The Performance Agreement between the Austrian Federal Ministry for Science and Research and the Austrian Academy of Sciences, which was signed on the 4th November 2011 paves the way for the factual budget reduction of the largest and most eminent non-university research establishment in the country. The annual budget discrepancy of approx. 10‚Äď16 Mio. Euro, as part of the total budget of 74 Mio. Euro per year is leading to the threat of loss or closure of internationally acclaimed, and demonstrably excellent research organizations. In the words of the Academy Director of Finances the measures could lead to the loss of at least 300 self-financed, full-time equivalent staff members between 2012 and 2014.

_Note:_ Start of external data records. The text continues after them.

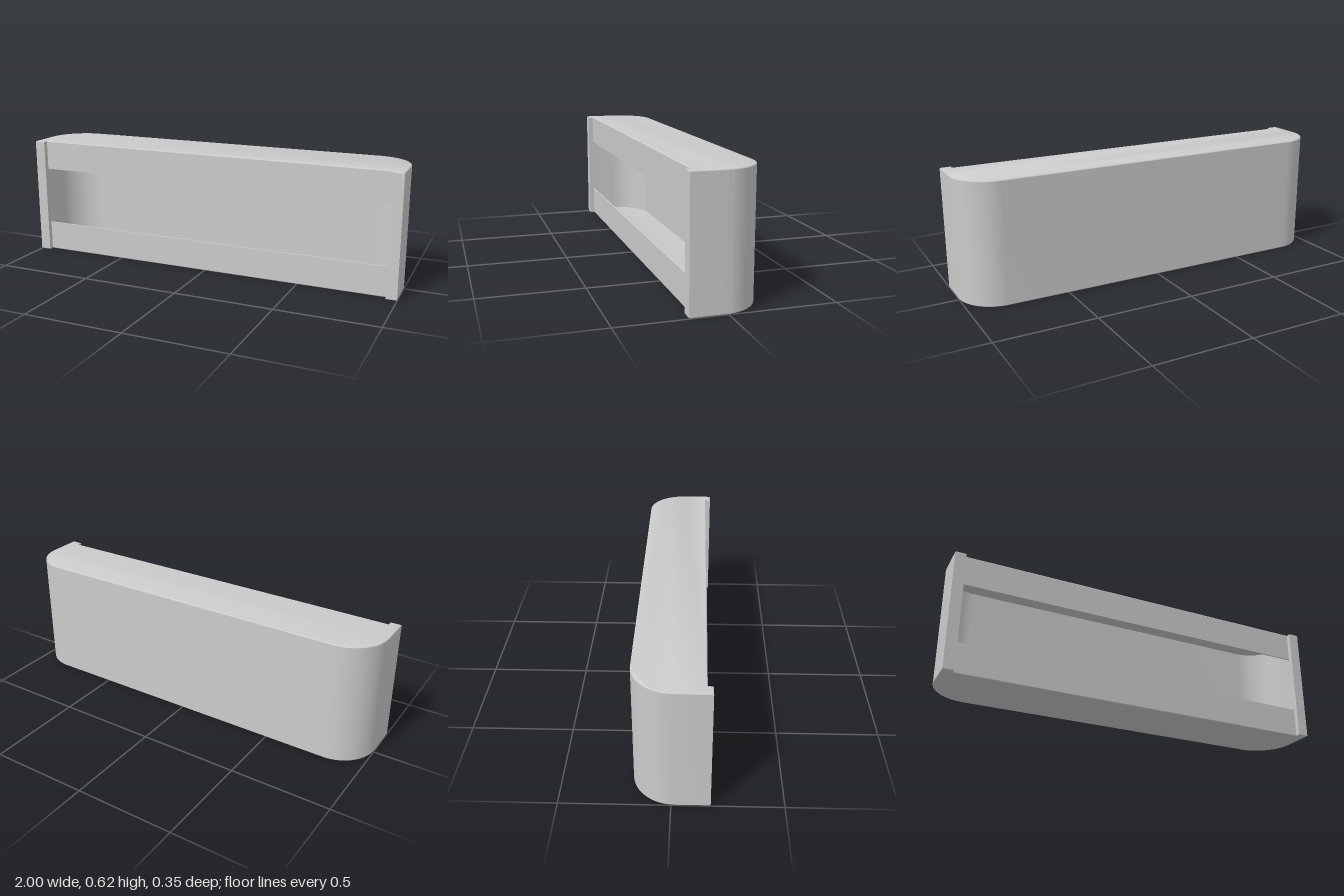
import * as THREE from 'three';
import { toCreasedNormals } from 'three/addons/utils/BufferGeometryUtils.js';

const H = 0.615;       // height
const BACK = -0.175;   // back face
const FRONT = 0.175;   // front of the end posts
const PANEL = 0.15;    // front of the recessed panel
const POST = 0.945;    // inner edge of the end posts
const R = 0.19;        // radius of the back corners
const T = 0.01;        // wall thickness
const BEVEL = 0.006;   // rounding of the top and bottom rims

// Plan shapes are drawn with shape y = -z; extrusion then runs up y.
function extrudeUp(shape, y, depth, bevel = 0) {
  const g = new THREE.ExtrudeGeometry(shape, {
    depth, curveSegments: 24,
    bevelEnabled: bevel > 0, bevelThickness: bevel, bevelSize: bevel,
    bevelOffset: -bevel, bevelSegments: 4,
  });
  g.rotateX(-Math.PI / 2);
  g.translate(0, y, 0);
  return toCreasedNormals(g, 0.6);
}

// Right side, rounded back and left side of the plan, starting at the front right
function addRoundedBack(shape) {
  const cy = -BACK - R;
  shape.lineTo(1, -FRONT);
  shape.lineTo(1, cy);
  shape.absarc(1 - R, cy, R, 0, Math.PI / 2, false);
  shape.absarc(R - 1, cy, R, Math.PI / 2, Math.PI, false);
  shape.lineTo(-1, -FRONT);
}

// Full plan, notched between the posts
function plateShape() {
  const s = new THREE.Shape();
  s.moveTo(POST, -PANEL);
  s.lineTo(POST, -FRONT);
  addRoundedBack(s);
  s.lineTo(-POST, -FRONT);
  s.lineTo(-POST, -PANEL);
  s.closePath();
  return s;
}

// Thin wrap-around wall with a post at each front end
function wallShape() {
  const s = new THREE.Shape();
  const cy = -BACK - R, r = R - T;
  s.moveTo(POST, -PANEL);
  s.lineTo(POST, -FRONT);
  addRoundedBack(s);
  s.lineTo(-POST, -FRONT);
  s.lineTo(-POST, -PANEL);
  s.lineTo(T - 1, -PANEL);
  s.lineTo(T - 1, cy);
  s.absarc(R - 1, cy, r, Math.PI, Math.PI / 2, true);
  s.absarc(1 - R, cy, r, Math.PI / 2, 0, true);
  s.lineTo(1 - T, -PANEL);
  s.closePath();
  return s;
}

export function createModel() {
  const group = new THREE.Group();
  const material = new THREE.MeshStandardMaterial({ color: 0xcccccc });
  const add = (name, geometry) => {
    const mesh = new THREE.Mesh(geometry, material);
    mesh.name = name;
    group.add(mesh);
    return mesh;
  };

  // Wall with end posts
  add('wallAndEndPosts', extrudeUp(wallShape(), BEVEL, H - 2 * BEVEL));

  // Bottom and top plates with rounded rims
  const rim = 0.001;
  add('bottomPlate', extrudeUp(plateShape(), BEVEL, rim, BEVEL));
  add('topPlate', extrudeUp(plateShape(), H - BEVEL - rim, rim, BEVEL));

  // Front strips above and below the opening
  for (const [name, y0, y1] of [['lowerFrontStrip', BEVEL, 0.155], ['upperFrontStrip', 0.46, H - BEVEL]]) {
    const strip = add(name, new THREE.BoxGeometry(2 * (1 - T), y1 - y0, 0.008));
    strip.position.set(0, (y0 + y1) / 2, PANEL - 0.004);
  }
  return group;
}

There is even the risk, that up to 300 out of the Academy’s 789 self-financed full-time equivalent scientific employees (905 including admin. staff) are threatened by these financial straits. Such drastic employee cuts are unprecedented in Austrian history since 1945. The current economic climate does not serve to justify this severity, and cuts on this scale have not been made in any other areas. Since third-party funding totaling approx. 22 Mio. Euro was acquired by employees, who now stand to lose their jobs, further negative impacts are foreseeable. When project managers are made redundant and their projects are brought to a close, this will automatically lead to the loss of other project support staff. This amounts to a sustainable destruction of knowledge and infrastructure. The level of scientific excellence and the international competitiveness of Austrian scientific research are endangered.

To sign the petition follow the link below: